(Records for processing)

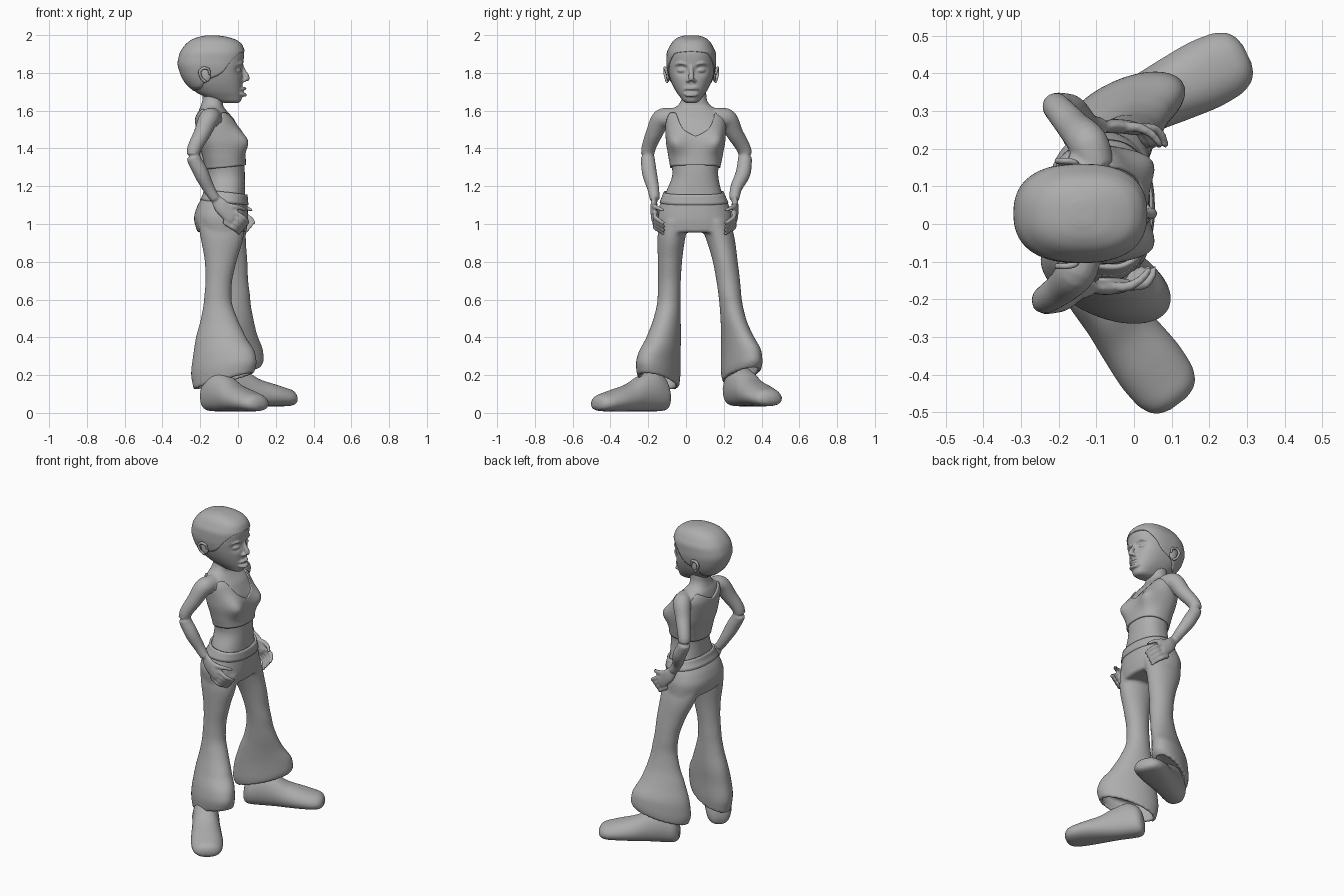
import bpy, bmesh, math
from mathutils import Vector, Matrix

if "Cube" in bpy.data.objects:
    bpy.data.objects.remove(bpy.data.objects["Cube"])

GREY = bpy.data.materials.new("matte grey")
GREY.use_nodes = True
GREY.diffuse_color = (0.42, 0.42, 0.42, 1)
GREY.node_tree.nodes["Principled BSDF"].inputs["Base Color"].default_value = (0.42, 0.42, 0.42, 1)


def sample(table, t):
    """Smooth monotone interpolation of rows (t, values...)."""
    t = min(max(t, table[0][0]), table[-1][0])
    i = 0
    while i < len(table) - 2 and t > table[i + 1][0]:
        i += 1
    def sec(j, k):
        return (table[j + 1][k] - table[j][k]) / (table[j + 1][0] - table[j][0])
    def slope(j, k):
        if j == 0 or j == len(table) - 1:
            return sec(min(j, len(table) - 2), k)
        p, q = sec(j - 1, k), sec(j, k)
        return 2 * p * q / (p + q) if p * q > 0 else 0
    h = table[i + 1][0] - table[i][0]
    s = (t - table[i][0]) / h
    return [(2*s**3 - 3*s*s + 1) * table[i][k] + (s**3 - 2*s*s + s) * h * slope(i, k)
            + (3*s*s - 2*s**3) * table[i + 1][k] + (s**3 - s*s) * h * slope(i + 1, k)
            for k in range(1, len(table[0]))]


def oval(ang, a, b, p=2.0):
    c, s = math.cos(ang), math.sin(ang)
    return (a * math.copysign(abs(c) ** (2 / p), c), b * math.copysign(abs(s) ** (2 / p), s))


def skin(bm, rings, low=True, high=True):
    """Join rings of points with quads and optional end caps."""
    vs = [[bm.verts.new(p) for p in r] for r in rings]
    n = len(vs[0])
    for r, q in zip(vs, vs[1:]):
        for i in range(n):
            bm.faces.new((r[i], r[(i + 1) % n], q[(i + 1) % n], q[i]))
    if low:
        bm.faces.new(vs[0][::-1])
    if high:
        bm.faces.new(vs[-1])


def tube(bm, pts, steps=24, n=16, flat=1.0, side=Vector((0, 0, 1))):
    """Round-ended tube through rows (x, y, z, radius)."""
    rows = [(i, *p) for i, p in enumerate(pts)]
    rings, end = [], len(pts) - 1
    for k in range(steps + 1):
        t = end * k / steps
        x, y, z, r = sample(rows, t)
        d = (Vector(sample(rows, t + .1)[:3]) - Vector(sample(rows, t - .1)[:3])).normalized()
        u = d.cross(side).normalized()
        v = u.cross(d)
        if k in (0, steps):
            r *= .55
        rings.append([Vector((x, y, z)) + u * r * flat * math.cos(2*math.pi*i/n)
                      + v * r * math.sin(2*math.pi*i/n) for i in range(n)])
    skin(bm, rings)


def ball(bm, loc, size, rot=(0, 0, 0)):
    m = Matrix.LocRotScale(Vector(loc), Matrix.Rotation(rot[2], 3, 'Z') @ Matrix.Rotation(rot[1], 3, 'Y'), Vector(size))
    bmesh.ops.create_uvsphere(bm, u_segments=20, v_segments=12, radius=1, matrix=m)


def finish(name, bm, voxel=0, smooth=0, thick=0):
    bmesh.ops.recalc_face_normals(bm, faces=bm.faces)
    me = bpy.data.meshes.new(name)
    bm.to_mesh(me)
    bm.free()
    ob = bpy.data.objects.new(name, me)
    bpy.context.collection.objects.link(ob)
    me.materials.append(GREY)
    for p in me.polygons:
        p.use_smooth = True
    if thick:
        m = ob.modifiers.new("thickness", 'SOLIDIFY')
        m.thickness, m.offset = thick, -1
    if voxel:
        m = ob.modifiers.new("fuse", 'REMESH')
        m.mode, m.voxel_size, m.use_smooth_shade = 'VOXEL', voxel, True
    if smooth:
        m = ob.modifiers.new("soften", 'SMOOTH')
        m.factor, m.iterations = .5, smooth
    return ob


# Body section by height: z, back x, front x, right y, left y
TORSO = [(.95, -.205, .035, -.14, .24), (1.03, -.225, .045, -.148, .238), (1.09, -.21, .043, -.135, .222),
         (1.17, -.17, .037, -.105, .188), (1.27, -.165, .036, -.072, .17), (1.36, -.18, .03, -.085, .185),
         (1.45, -.205, .02, -.098, .2), (1.55, -.218, -.018, -.1, .205), (1.6, -.208, -.06, -.085, .18),
         (1.63, -.195, -.08, -.04, .125), (1.67, -.187, -.08, -.022, .108), (1.76, -.19, -.07, -.02, .106)]
# Head section by height: z, back x, front x, half width
HEAD = [(1.64, -.07, .0, .025), (1.65, -.11, .015, .042), (1.67, -.17, .02, .058), (1.7, -.225, .022, .08),
        (1.75, -.278, .024, .105), (1.8, -.303, .026, .12), (1.85, -.315, .028, .127), (1.9, -.305, .032, .126),
        (1.94, -.282, .022, .11), (1.97, -.25, -.005, .09), (1.99, -.205, -.06, .06), (1.998, -.165, -.11, .03)]


def torso_pt(z, ang, grow=0.0):
    xb, xf, y0, y1 = sample(TORSO, z)
    x, y = oval(ang, (xf - xb) / 2 + grow, (y1 - y0) / 2 + grow, 2.3)
    bust = sum(math.exp(-((ang - s * .68) / .42) ** 2) for s in (-1, 1)) * math.exp(-((z - 1.435) / .06) ** 2)
    return Vector(((xb + xf) / 2 + x + .042 * bust, (y0 + y1) / 2 + y * (1 + .1 * bust), z))


def head_pt(z, ang, grow=0.0):
    xb, xf, w = sample(HEAD, z)
    x, y = oval(ang, (xf - xb) / 2 + grow, w + grow, 2.4)
    if x > 0:                                   # eye sockets
        x -= .02 * sum(math.exp(-((y - s * .052) / .03) ** 2 - ((z - 1.815) / .026) ** 2) for s in (-1, 1))
    return Vector(((xb + xf) / 2 + x, .028 + y, z))


def shell(bm, fn, low, high, grow, steps, n=72, caps=(False, False), ease=False):
    """Wrap a body surface between two edge heights given per angle."""
    rings = []
    for k in range(steps + 1):
        t = math.sin(k / steps * math.pi / 2) if ease else k / steps
        angs = [-math.pi + 2 * math.pi * i / n for i in range(n)]
        rings.append([fn(low(a) + t * (high(a) - low(a)), a, grow) for a in angs])
    skin(bm, rings, *caps)


# Torso, neck, arms and hands fused together
bm = bmesh.new()
shell(bm, torso_pt, lambda a: 1.05, lambda a: 1.75, 0, 50, caps=(True, True))
for left in (False, True):
    def pose(rows):
        return [(x + .03, .09 - y, z, r) for x, y, z, r in rows] if left else rows
    e = -.02 if left else 0
    tube(bm, pose([(-.13, -.05, 1.565, .05), (-.15, -.12, 1.56, .054), (-.19, -.168, 1.48, .045),
                   (-.238, -.203 + e, 1.37, .037), (-.2, -.195 + e, 1.28, .04), (-.15, -.172, 1.18, .031),
                   (-.115, -.165, 1.125, .026)]), 36)
    tube(bm, pose([(-.125, -.165, 1.14, .026), (-.08, -.17, 1.085, .042), (-.035, -.165, 1.04, .042),
                   (-.02, -.16, 1.03, .034)]), 14, flat=.45)
    # Fingers from the top one down, then the thumb
    for i in range(4):
        x, z = -.012 - .016 * i, 1.062 - .02 * i
        tube(bm, pose([(x - .02, -.165, z + .01, .0125), (x + .03, -.165, z - .02, .0125),
                       (x + .058, -.142 + .004 * i, z - .042, .011), (x + .068, -.112, z - .06, .009)]), 12, 10)
    tube(bm, pose([(-.085, -.165, 1.1, .015), (-.03, -.168, 1.095, .014), (.015, -.15, 1.085, .012),
                   (.045, -.115, 1.07, .009)]), 12, 10)
finish("body_and_arms", bm, .007, 4)

# Tank top with dipped neckline, straps and armholes
TOP = [(0, 1.465), (.12, 1.505), (.24, 1.59), (.34, 1.59), (.45, 1.535), (.58, 1.54), (.7, 1.61), (.8, 1.6), (1, 1.56)]
bm = bmesh.new()
shell(bm, torso_pt, lambda a: 1.3 + .012 * math.cos(a), lambda a: sample(TOP, abs(a) / math.pi)[0], .009, 26)
finish("tank_top", bm, thick=.012)

# Trousers: hips and two flared legs: z, x, y, long radius, short radius, turn
LEGS = {
    "right": [(.14, -.075, -.147, .17, .095, -.42), (.22, -.075, -.147, .185, .1, -.42), (.29, -.075, -.142, .175, .097, -.4),
              (.4, -.09, -.118, .138, .084, -.35), (.5, -.1, -.1, .098, .07, -.25), (.6, -.107, -.09, .073, .061, -.1),
              (.68, -.103, -.088, .07, .06, 0), (.8, -.092, -.085, .084, .064, 0), (.92, -.085, -.078, .112, .073, 0),
              (1.02, -.088, -.06, .128, .08, 0)],
    "left": [(.17, -.03, .295, .16, .083, .45), (.22, -.028, .295, .178, .087, .45), (.29, -.026, .293, .172, .086, .45),
             (.4, -.022, .272, .135, .074, .42), (.5, -.014, .25, .098, .064, .3), (.6, -.012, .235, .078, .06, .15),
             (.68, -.02, .226, .076, .062, 0), (.8, -.04, .208, .09, .066, 0), (.92, -.07, .182, .112, .076, 0),
             (1.02, -.085, .15, .128, .084, 0)]}
bm = bmesh.new()
shell(bm, torso_pt, lambda a: .955, lambda a: 1.165 - .015 * math.cos(a), .008, 16, caps=(True, True))
for side, rows in LEGS.items():
    def leg_ring(z, grow=0.0, n=48):
        x, y, a, b, turn = sample(rows, z)
        tilt = .045 * max(0, 1 - (z - rows[0][0]) / .25)      # hem rises at the front
        pts = []
        for i in range(n):
            u, v = oval(2 * math.pi * i / n, a + grow, b + grow)
            c, s = math.cos(turn), math.sin(turn)
            pts.append(Vector((x + u * c - v * s, y + u * s + v * c, z + tilt * (u / a + .6))))
        return pts
    z0 = rows[0][0]
    inner = [leg_ring(z0 + d, -.022) for d in (.1, .06, .02, .0)]
    skin(bm, inner + [leg_ring(z0 + (1.02 - z0) * k / 50) for k in range(51)])
finish("trousers", bm, .009, 5)

# Waistband
bm = bmesh.new()
shell(bm, torso_pt, lambda a: 1.115 - .015 * math.cos(a), lambda a: 1.17 - .015 * math.cos(a), .013, 4)
finish("waistband", bm, thick=.012)

# Shoes: distance from heel to toe, half width, base height, top height
SHOE = [(0, .03, .025, .10), (.012, .055, .01, .15), (.04, .072, .002, .19), (.1, .078, 0, .215), (.18, .08, 0, .19),
        (.27, .088, 0, .143), (.36, .094, 0, .117), (.42, .09, 0, .1), (.46, .076, .003, .088), (.482, .052, .012, .072),
        (.49, .025, .025, .055)]
for name, heel, toe, lift in (("right_shoe", (-.163, -.103), (.118, -.477), .008),
                              ("left_shoe", (-.125, .243), (.3, .452), .035)):
    bm = bmesh.new()
    h, d = Vector((*heel, 0)), Vector((toe[0] - heel[0], toe[1] - heel[1], 0)).normalized()
    size = (Vector(toe) - Vector(heel)).length / .49
    w = Vector((-d.y, d.x, 0))
    rings = []
    for k in range(49):
        s = .49 * (.5 - .5 * math.cos(math.pi * k / 48))
        half, lo, hi = sample(SHOE, s)
        ring = []
        for i in range(32):
            u, v = oval(2 * math.pi * i / 32, half, 1, 2.5)
            taper = 1 - .2 * max(0, v)
            ring.append(h + d * s * size + w * u * taper + Vector((0, 0, lift + lo + (hi - lo) * (v + 1) / 2)))
        rings.append(ring)
    skin(bm, rings)
    finish(name, bm)

# Head with nose, lips, eyes and brows
bm = bmesh.new()
shell(bm, head_pt, lambda a: 1.64, lambda a: 1.998, 0, 60, caps=(True, True))
Y = .028
tube(bm, [(.015, Y, 1.85, .01), (.028, Y, 1.815, .011), (.046, Y, 1.775, .016), (.044, Y, 1.757, .013)], 14, 12, side=Vector((0, 1, 0)))
ball(bm, (.014, Y, 1.695), (.016, .036, .03))
for s in (-1, 1):
    ball(bm, (.03, Y + s * .016, 1.759), (.014, .011, .01))
    ball(bm, (.0, Y + s * .05, 1.813), (.017, .028, .013), (0, 0, s * .35))
    tube(bm, [(.022, Y + s * .02, 1.842, .007), (.018, Y + s * .055, 1.852, .008), (-.012, Y + s * .088, 1.842, .006)], 10, 8)
for z, drop, r in ((1.718, -.008, .008), (1.683, .008, .01)):
    tube(bm, [(.012, Y - .042, z + drop, .004), (.03, Y - .02, z, r), (.037, Y, z, r),
              (.03, Y + .02, z, r), (.012, Y + .042, z + drop, .004)], 20, 10)
finish("head", bm, .0055, 2)

# Close-cropped hair cap
HAIR = [(0, 1.915), (.2, 1.905), (.33, 1.855), (.42, 1.8), (.55, 1.76), (.7, 1.715), (1, 1.705)]
bm = bmesh.new()
shell(bm, head_pt, lambda a: sample(HAIR, abs(a) / math.pi)[0], lambda a: 1.998, .005, 28, caps=(False, True), ease=True)
finish("hair_cap", bm, thick=.008)

# Ears: bowl, rim and lobe
for name, s in (("right_ear", -1), ("left_ear", 1)):
    bm = bmesh.new()
    y = Y + s * .122
    ball(bm, (-.172, y, 1.788), (.026, .01, .036), (0, -.25, 0))
    tube(bm, [(-.15, y + s * .008, 1.79, .006), (-.155, y + s * .013, 1.818, .007), (-.18, y + s * .018, 1.826, .008),
              (-.203, y + s * .018, 1.803, .008), (-.192, y + s * .012, 1.77, .007), (-.168, y + s * .005, 1.75, .008)],
         24, 10, side=Vector((0, 1, 0)))
    finish(name, bm)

(End Records for processing)

__Problem details__.
Among the records above, extract exactly the lines from the line with "-.07, -.02, .106)]" to the line with "(-.115, -.165, 1.125, .026)]), 36)", both lines included, and leave out the rest.

__Response to this task__.
         (1.63, -.195, -.08, -.04, .125), (1.67, -.187, -.08, -.022, .108), (1.76, -.19, -.07, -.02, .106)]
# Head section by height: z, back x, front x, half width
HEAD = [(1.64, -.07, .0, .025), (1.65, -.11, .015, .042), (1.67, -.17, .02, .058), (1.7, -.225, .022, .08),
        (1.75, -.278, .024, .105), (1.8, -.303, .026, .12), (1.85, -.315, .028, .127), (1.9, -.305, .032, .126),
        (1.94, -.282, .022, .11), (1.97, -.25, -.005, .09), (1.99, -.205, -.06, .06), (1.998, -.165, -.11, .03)]


def torso_pt(z, ang, grow=0.0):
    xb, xf, y0, y1 = sample(TORSO, z)
    x, y = oval(ang, (xf - xb) / 2 + grow, (y1 - y0) / 2 + grow, 2.3)
    bust = sum(math.exp(-((ang - s * .68) / .42) ** 2) for s in (-1, 1)) * math.exp(-((z - 1.435) / .06) ** 2)
    return Vector(((xb + xf) / 2 + x + .042 * bust, (y0 + y1) / 2 + y * (1 + .1 * bust), z))


def head_pt(z, ang, grow=0.0):
    xb, xf, w = sample(HEAD, z)
    x, y = oval(ang, (xf - xb) / 2 + grow, w + grow, 2.4)
    if x > 0:                                   # eye sockets
        x -= .02 * sum(math.exp(-((y - s * .052) / .03) ** 2 - ((z - 1.815) / .026) ** 2) for s in (-1, 1))
    return Vector(((xb + xf) / 2 + x, .028 + y, z))


def shell(bm, fn, low, high, grow, steps, n=72, caps=(False, False), ease=False):
    """Wrap a body surface between two edge heights given per angle."""
    rings = []
    for k in range(steps + 1):
        t = math.sin(k / steps * math.pi / 2) if ease else k / steps
        angs = [-math.pi + 2 * math.pi * i / n for i in range(n)]
        rings.append([fn(low(a) + t * (high(a) - low(a)), a, grow) for a in angs])
    skin(bm, rings, *caps)


# Torso, neck, arms and hands fused together
bm = bmesh.new()
shell(bm, torso_pt, lambda a: 1.05, lambda a: 1.75, 0, 50, caps=(True, True))
for left in (False, True):
    def pose(rows):
        return [(x + .03, .09 - y, z, r) for x, y, z, r in rows] if left else rows
    e = -.02 if left else 0
    tube(bm, pose([(-.13, -.05, 1.565, .05), (-.15, -.12, 1.56, .054), (-.19, -.168, 1.48, .045),
                   (-.238, -.203 + e, 1.37, .037), (-.2, -.195 + e, 1.28, .04), (-.15, -.172, 1.18, .031),
                   (-.115, -.165, 1.125, .026)]), 36)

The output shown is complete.